Decoding Speech Evoked Jaw Motion from Non-invasive Neuromagnetic Oscillations

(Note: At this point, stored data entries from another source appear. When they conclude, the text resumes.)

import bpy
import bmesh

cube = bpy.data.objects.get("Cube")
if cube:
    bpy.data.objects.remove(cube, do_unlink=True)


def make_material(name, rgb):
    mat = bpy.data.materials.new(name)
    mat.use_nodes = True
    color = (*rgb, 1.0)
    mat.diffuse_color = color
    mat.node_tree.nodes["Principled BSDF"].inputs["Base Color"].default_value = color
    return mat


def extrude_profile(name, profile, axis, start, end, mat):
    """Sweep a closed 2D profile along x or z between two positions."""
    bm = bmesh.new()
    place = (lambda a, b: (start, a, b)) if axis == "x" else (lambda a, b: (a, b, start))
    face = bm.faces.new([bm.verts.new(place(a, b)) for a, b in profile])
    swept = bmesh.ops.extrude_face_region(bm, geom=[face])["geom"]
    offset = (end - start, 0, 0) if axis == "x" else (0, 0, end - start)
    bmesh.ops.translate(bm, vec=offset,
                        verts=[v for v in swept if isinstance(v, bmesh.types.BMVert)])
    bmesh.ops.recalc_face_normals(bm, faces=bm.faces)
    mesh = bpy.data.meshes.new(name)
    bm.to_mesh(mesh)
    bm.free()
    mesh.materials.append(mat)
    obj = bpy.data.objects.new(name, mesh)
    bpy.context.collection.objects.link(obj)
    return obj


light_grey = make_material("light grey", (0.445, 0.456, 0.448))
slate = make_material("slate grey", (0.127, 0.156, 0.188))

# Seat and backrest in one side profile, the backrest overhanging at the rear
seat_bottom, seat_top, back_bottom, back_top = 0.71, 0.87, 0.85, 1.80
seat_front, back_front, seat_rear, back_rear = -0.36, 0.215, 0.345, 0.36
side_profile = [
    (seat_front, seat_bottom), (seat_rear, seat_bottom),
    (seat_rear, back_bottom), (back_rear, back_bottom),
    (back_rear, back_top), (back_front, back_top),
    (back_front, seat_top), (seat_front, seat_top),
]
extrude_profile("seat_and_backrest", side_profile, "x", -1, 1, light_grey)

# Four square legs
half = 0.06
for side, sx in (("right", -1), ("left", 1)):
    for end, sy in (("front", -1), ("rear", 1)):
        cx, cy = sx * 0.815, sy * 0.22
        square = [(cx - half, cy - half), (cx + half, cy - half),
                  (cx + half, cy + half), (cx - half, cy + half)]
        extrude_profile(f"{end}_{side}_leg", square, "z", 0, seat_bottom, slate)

Speech decoding-based brain-computer interfaces (BCIs) are the next-generation neuroprostheses that have the potential for real-time communication assistance to patients with locked-in syndrome (fully paralyzed but aware). Recent invasive speech decoding studies have demonstrated the possibility of speech kinematics decoding, where articulatory movements were decoded from the brain activity signals for speech synthesis, as an alternative solution to direct brain-to-speech mapping. As a starting point toward a non-invasive speech-neuroprosthesis, in this study, we investigated the decoding of continuous jaw kinematic trajectories directly from non-invasive neuromagnetic signals during speech production. The compensatory jaw behavior exhibited by patients with amyotrophic lateral sclerosis (ALS) is prevalent, hence, accurate decoding of the jaw kinematics could be a path for developing efficient communicative BCIs for these patients. Using magnetoencephalography (MEG), we recorded brain signals and jaw motions simultaneously from four subjects as they spoke short phrases. We trained a long short-term memory (LSTM) regression model to successfully map the brain activity to jaw motion with about 0.80 average correlation score across all four subjects. In addition, we also examined the decoding performance of specific frequency bands within the neural signals and found that the Delta (0.3–4Hz) and high-gamma (62–125 Hz and 125–250 Hz) frequencies independently can account for the major contributions in jaw motion decoding. Experimental results indicated that the jaw kinematics can be successfully decoded from non-invasive neural (MEG) signals.
    • Correction
    • Source
    • Cite
    • Save